At the end of the day, it’s important to remember that stocks — just like cryptocurrencies — don’t always go up.
If you want to invest in something that has virtually no correlation to the stock market, you might want to consider an overlooked asset — fine art.
Investing in fine art by the likes of Banksy and Andy Warhol used to be an option only for the ultra-rich like Soros.
But with a new investing platform, you can invest in iconic artworks too.
On average, contemporary artworks appreciate in value by 14% per year, easily topping the average returns of 9.5% you’d see with the S&P 500.
Fine art as an investment
Stocks can be volatile, cryptos make big swings to either side, and even gold is not immune to the market’s ups and downs.
That’s why if you are looking for the ultimate hedge, it could be worthwhile to check out a real, but overlooked asset: fine art.
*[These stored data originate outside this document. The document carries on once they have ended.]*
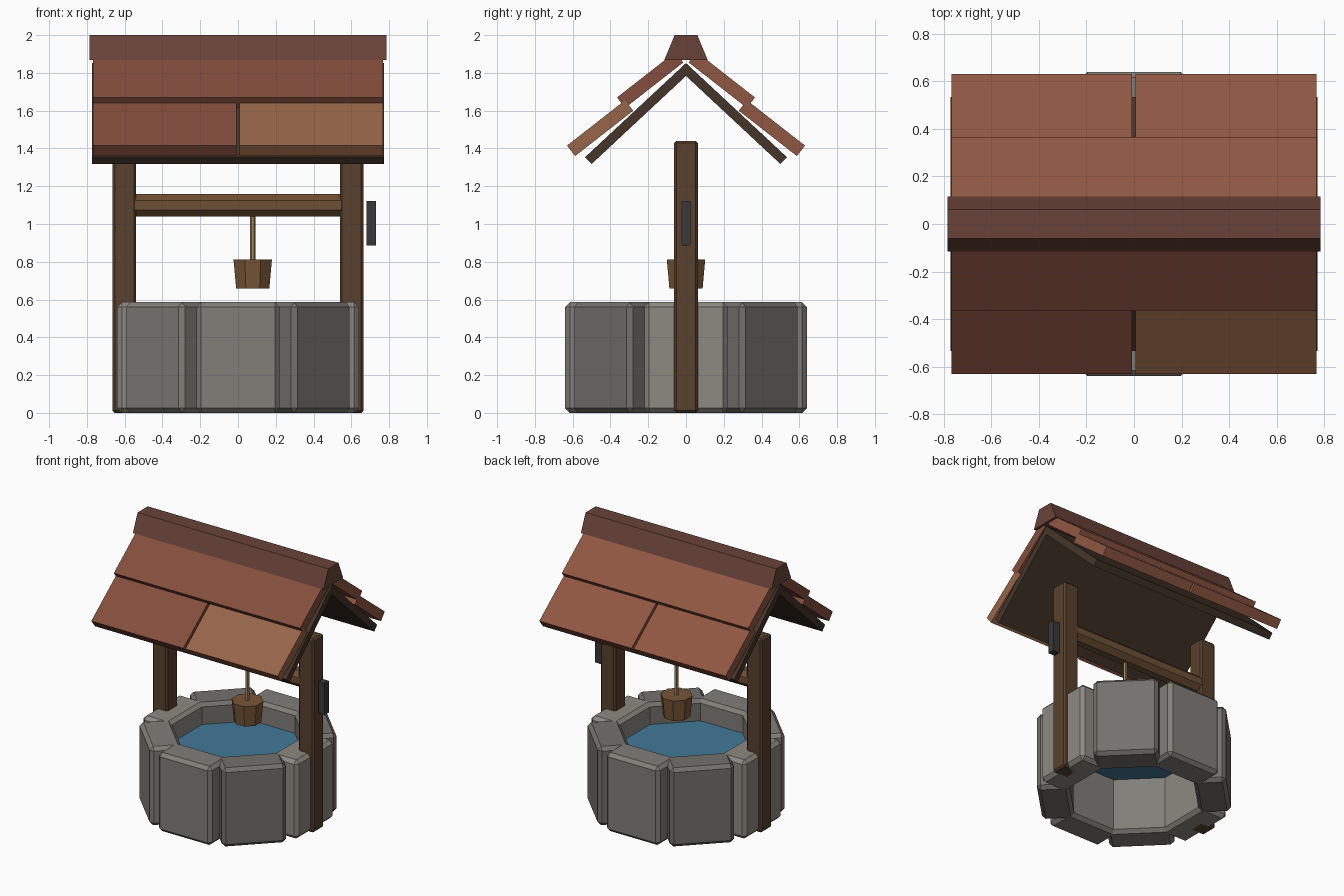
import bpy, bmesh, math
from mathutils import Matrix, Vector

if "Cube" in bpy.data.objects:
    bpy.data.objects.remove(bpy.data.objects["Cube"])


def material(name, rgb):
    m = bpy.data.materials.new(name)
    m.diffuse_color = (*rgb, 1)
    m.use_nodes = True
    m.node_tree.nodes["Principled BSDF"].inputs["Base Color"].default_value = m.diffuse_color
    return m


STONES = [material("stone_%d" % i, c) for i, c in enumerate(
    [(.22, .21, .19), (.17, .165, .155), (.27, .255, .225)])]
WOOD = material("dark_wood", (.10, .053, .026))
BEAM = material("beam_wood", (.15, .078, .033))
BOARD = material("roof_board_wood", (.06, .036, .023))
RED = material("red_tile", (.23, .075, .046))
WARM = material("warm_tile", (.28, .095, .055))
TAN = material("tan_tile", (.31, .13, .065))
RIDGE = material("ridge_tile", (.14, .055, .04))
IRON = material("iron", (.04, .04, .043))
WATER = material("water", (.055, .19, .31))
ROPE = material("rope", (.36, .25, .12))
BUCKET = material("bucket_wood", (.19, .092, .04))


def finish(name, bm, mat, matrix):
    bmesh.ops.recalc_face_normals(bm, faces=bm.faces)
    me = bpy.data.meshes.new(name)
    bm.to_mesh(me)
    bm.free()
    ob = bpy.data.objects.new(name, me)
    ob.matrix_world = matrix
    me.materials.append(mat)
    bpy.context.collection.objects.link(ob)
    return ob


def box(name, size, matrix, mat, bevel=0):
    bm = bmesh.new()
    bmesh.ops.create_cube(bm, size=1)
    bmesh.ops.scale(bm, vec=size, verts=bm.verts)
    if bevel:
        bmesh.ops.bevel(bm, geom=bm.edges[:], offset=bevel, segments=1,
                        affect='EDGES')
    return finish(name, bm, mat, matrix)


def prism(name, sides, r1, r2, depth, matrix, mat):
    # Turned by half a step so a flat side faces front
    bm = bmesh.new()
    bmesh.ops.create_cone(bm, cap_ends=True, segments=sides, radius1=r1,
                          radius2=r2, depth=depth,
                          matrix=Matrix.Rotation(math.pi / sides, 4, 'Z'))
    return finish(name, bm, mat, matrix)


def at(x, y, z):
    return Matrix.Translation((x, y, z))


# Ring of eight chamfered stones
for i in range(8):
    m = Matrix.Rotation(math.radians(45 * i), 4, 'Z') @ at(.53, 0, .293)
    box("well_stone_%d" % i, (.22, .44, .586), m,
        STONES[(2, 1, 0, 1, 2, 0, 0, 1)[i]], .025)

# Water surface
prism("water", 8, .47, .47, .02, at(0, 0, .42), WATER)

# Posts
for side, x in (("left", -.602), ("right", .602)):
    box(side + "_post", (.125, .125, 1.44), at(x, 0, .72), WOOD, .012)

# Winding beam, crank plate, rope and bucket
prism("winding_beam", 8, .065, .065, 1.16,
      at(0, 0, 1.1) @ Matrix.Rotation(math.pi / 2, 4, 'Y'), BEAM)
box("crank_handle", (.052, .05, .235), at(.705, 0, 1.003), IRON)
prism("rope", 6, .014, .014, .30, at(.078, 0, .94), ROPE)
prism("bucket", 8, .095, .11, .155, at(.078, 0, .735), BUCKET)


def slope_box(name, x0, x1, y, z, angle, length, thick, side, mat):
    # Starts at the eave's upper corner (y, z) and runs up toward the ridge
    a = math.radians(angle)
    along = Vector((0, -math.cos(a), math.sin(a)))
    down = Vector((0, -math.sin(a), -math.cos(a)))
    c = Vector((0, y, z)) + along * length / 2 + down * thick / 2
    m = at((x0 + x1) / 2, c.y * side, c.z) @ Matrix.Rotation(-a * side, 4, 'X')
    box(name, (x1 - x0, length, thick), m, mat)


# Roof slopes: under-board, split lower row, single upper row
for label, s, mats in (("front", -1, (RED, TAN, RED)),
                       ("back", 1, (WARM, WARM, WARM))):
    slope_box(label + "_roof_board", -.772, .772, .534, 1.354, 43, .73, .05,
              s, BOARD)
    slope_box(label + "_lower_tile_left", -.767, -.009, .63, 1.415, 38, .39,
              .07, s, mats[0])
    slope_box(label + "_lower_tile_right", .007, .767, .63, 1.415, 38, .39,
              .07, s, mats[1])
    slope_box(label + "_upper_tile", -.767, .767, .365, 1.67, 38, .39, .07,
              s, mats[2])

# Ridge cap with trapezoid section
bm = bmesh.new()
profile = [(-.115, 1.868), (.115, 1.868), (.06, 2), (-.06, 2)]
face = bm.faces.new([bm.verts.new((-.785, y, z)) for y, z in profile])
ext = bmesh.ops.extrude_face_region(bm, geom=[face])
bmesh.ops.translate(bm, vec=(1.57, 0, 0), verts=[
    v for v in ext["geom"] if isinstance(v, bmesh.types.BMVert)])
finish("ridge_cap", bm, RIDGE, Matrix.Identity(4))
Contemporary artwork has outperformed the S&P 500 by a commanding 174% over the past 25 years, according to the Citi Global Art Market chart.
And it’s becoming a popular way to diversify because it’s a real physical asset with little correlation to the stock market.
On a scale of -1 to +1, with 0 representing no link at all, Citi found the correlation between contemporary art and the S&P 500 was just 0.12 during the past 25 years.
Earlier this year, Bank of America investment chief Michael Harnett singled out artwork as a sharp way to outperform over the next decade — due largely to the asset’s track record as an inflation hedge.
Investing in art by the likes of Banksy and Andy Warhol used to be an option only for the ultrarich. But with a new investing platform, you can invest in iconic artworks just like Jeff Bezos and Bill Gates do.